» **Instructions to follow**
Two lines mark the range in the entries below: the one holding "a = math.pi - math.pi / 2 * i / N" and the one holding "s * w1, smooth=True)". Set down those two and all lines between them, exactly.

Saved entries:
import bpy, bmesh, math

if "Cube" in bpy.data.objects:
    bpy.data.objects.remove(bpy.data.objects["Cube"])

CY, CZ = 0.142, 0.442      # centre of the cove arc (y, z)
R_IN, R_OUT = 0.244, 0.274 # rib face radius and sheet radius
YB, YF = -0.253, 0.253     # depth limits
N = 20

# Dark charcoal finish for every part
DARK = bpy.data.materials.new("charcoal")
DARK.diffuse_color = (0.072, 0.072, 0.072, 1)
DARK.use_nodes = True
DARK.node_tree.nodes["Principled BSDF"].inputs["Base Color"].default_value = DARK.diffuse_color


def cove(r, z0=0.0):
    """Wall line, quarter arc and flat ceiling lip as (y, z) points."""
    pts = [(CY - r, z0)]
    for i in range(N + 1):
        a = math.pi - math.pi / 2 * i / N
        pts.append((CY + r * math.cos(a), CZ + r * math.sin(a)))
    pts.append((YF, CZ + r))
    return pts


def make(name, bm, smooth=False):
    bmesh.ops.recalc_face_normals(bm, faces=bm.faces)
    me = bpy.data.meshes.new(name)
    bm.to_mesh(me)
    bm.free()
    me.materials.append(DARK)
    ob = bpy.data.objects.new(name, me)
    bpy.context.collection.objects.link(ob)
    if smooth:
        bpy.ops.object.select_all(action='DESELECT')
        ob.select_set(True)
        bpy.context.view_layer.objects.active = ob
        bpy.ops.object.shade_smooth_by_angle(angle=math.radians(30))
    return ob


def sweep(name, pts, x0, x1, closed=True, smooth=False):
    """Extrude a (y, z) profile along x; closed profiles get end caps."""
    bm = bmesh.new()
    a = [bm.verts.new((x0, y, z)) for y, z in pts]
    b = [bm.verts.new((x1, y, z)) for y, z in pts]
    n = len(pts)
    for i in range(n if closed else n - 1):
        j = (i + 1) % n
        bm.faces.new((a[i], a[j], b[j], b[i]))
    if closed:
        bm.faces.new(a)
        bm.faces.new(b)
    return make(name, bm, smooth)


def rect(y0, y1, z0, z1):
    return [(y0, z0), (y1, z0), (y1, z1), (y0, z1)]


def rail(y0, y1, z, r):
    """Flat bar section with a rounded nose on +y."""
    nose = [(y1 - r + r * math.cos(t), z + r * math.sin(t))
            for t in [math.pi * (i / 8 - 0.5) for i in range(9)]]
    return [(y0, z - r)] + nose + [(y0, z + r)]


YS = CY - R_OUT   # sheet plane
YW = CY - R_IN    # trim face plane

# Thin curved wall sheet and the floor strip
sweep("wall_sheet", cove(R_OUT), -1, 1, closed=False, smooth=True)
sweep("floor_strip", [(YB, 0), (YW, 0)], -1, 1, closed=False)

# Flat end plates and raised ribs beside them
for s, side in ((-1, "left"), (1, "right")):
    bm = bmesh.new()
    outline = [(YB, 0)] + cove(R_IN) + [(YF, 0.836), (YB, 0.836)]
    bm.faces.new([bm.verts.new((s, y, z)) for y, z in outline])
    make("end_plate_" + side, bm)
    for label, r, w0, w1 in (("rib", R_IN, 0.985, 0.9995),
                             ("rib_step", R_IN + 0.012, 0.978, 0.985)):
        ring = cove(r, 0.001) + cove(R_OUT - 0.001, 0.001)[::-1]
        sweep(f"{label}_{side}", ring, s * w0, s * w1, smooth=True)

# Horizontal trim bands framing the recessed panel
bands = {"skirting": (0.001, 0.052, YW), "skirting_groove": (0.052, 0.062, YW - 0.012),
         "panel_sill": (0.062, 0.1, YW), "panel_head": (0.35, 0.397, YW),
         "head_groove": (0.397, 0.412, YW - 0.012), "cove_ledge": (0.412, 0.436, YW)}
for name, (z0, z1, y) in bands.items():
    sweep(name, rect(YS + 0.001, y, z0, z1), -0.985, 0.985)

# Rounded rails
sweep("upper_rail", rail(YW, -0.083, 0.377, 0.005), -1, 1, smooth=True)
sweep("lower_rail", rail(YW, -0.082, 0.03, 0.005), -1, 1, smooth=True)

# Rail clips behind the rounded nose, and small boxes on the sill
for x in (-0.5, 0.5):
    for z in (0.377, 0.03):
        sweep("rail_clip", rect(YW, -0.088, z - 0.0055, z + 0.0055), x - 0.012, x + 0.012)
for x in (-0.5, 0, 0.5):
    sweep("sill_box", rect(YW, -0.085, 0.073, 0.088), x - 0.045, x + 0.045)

» **Answer section**
        a = math.pi - math.pi / 2 * i / N
        pts.append((CY + r * math.cos(a), CZ + r * math.sin(a)))
    pts.append((YF, CZ + r))
    return pts


def make(name, bm, smooth=False):
    bmesh.ops.recalc_face_normals(bm, faces=bm.faces)
    me = bpy.data.meshes.new(name)
    bm.to_mesh(me)
    bm.free()
    me.materials.append(DARK)
    ob = bpy.data.objects.new(name, me)
    bpy.context.collection.objects.link(ob)
    if smooth:
        bpy.ops.object.select_all(action='DESELECT')
        ob.select_set(True)
        bpy.context.view_layer.objects.active = ob
        bpy.ops.object.shade_smooth_by_angle(angle=math.radians(30))
    return ob


def sweep(name, pts, x0, x1, closed=True, smooth=False):
    """Extrude a (y, z) profile along x; closed profiles get end caps."""
    bm = bmesh.new()
    a = [bm.verts.new((x0, y, z)) for y, z in pts]
    b = [bm.verts.new((x1, y, z)) for y, z in pts]
    n = len(pts)
    for i in range(n if closed else n - 1):
        j = (i + 1) % n
        bm.faces.new((a[i], a[j], b[j], b[i]))
    if closed:
        bm.faces.new(a)
        bm.faces.new(b)
    return make(name, bm, smooth)


def rect(y0, y1, z0, z1):
    return [(y0, z0), (y1, z0), (y1, z1), (y0, z1)]


def rail(y0, y1, z, r):
    """Flat bar section with a rounded nose on +y."""
    nose = [(y1 - r + r * math.cos(t), z + r * math.sin(t))
            for t in [math.pi * (i / 8 - 0.5) for i in range(9)]]
    return [(y0, z - r)] + nose + [(y0, z + r)]


YS = CY - R_OUT   # sheet plane
YW = CY - R_IN    # trim face plane

# Thin curved wall sheet and the floor strip
sweep("wall_sheet", cove(R_OUT), -1, 1, closed=False, smooth=True)
sweep("floor_strip", [(YB, 0), (YW, 0)], -1, 1, closed=False)

# Flat end plates and raised ribs beside them
for s, side in ((-1, "left"), (1, "right")):
    bm = bmesh.new()
    outline = [(YB, 0)] + cove(R_IN) + [(YF, 0.836), (YB, 0.836)]
    bm.faces.new([bm.verts.new((s, y, z)) for y, z in outline])
    make("end_plate_" + side, bm)
    for label, r, w0, w1 in (("rib", R_IN, 0.985, 0.9995),
                             ("rib_step", R_IN + 0.012, 0.978, 0.985)):
        ring = cove(r, 0.001) + cove(R_OUT - 0.001, 0.001)[::-1]
        sweep(f"{label}_{side}", ring, s * w0, s * w1, smooth=True)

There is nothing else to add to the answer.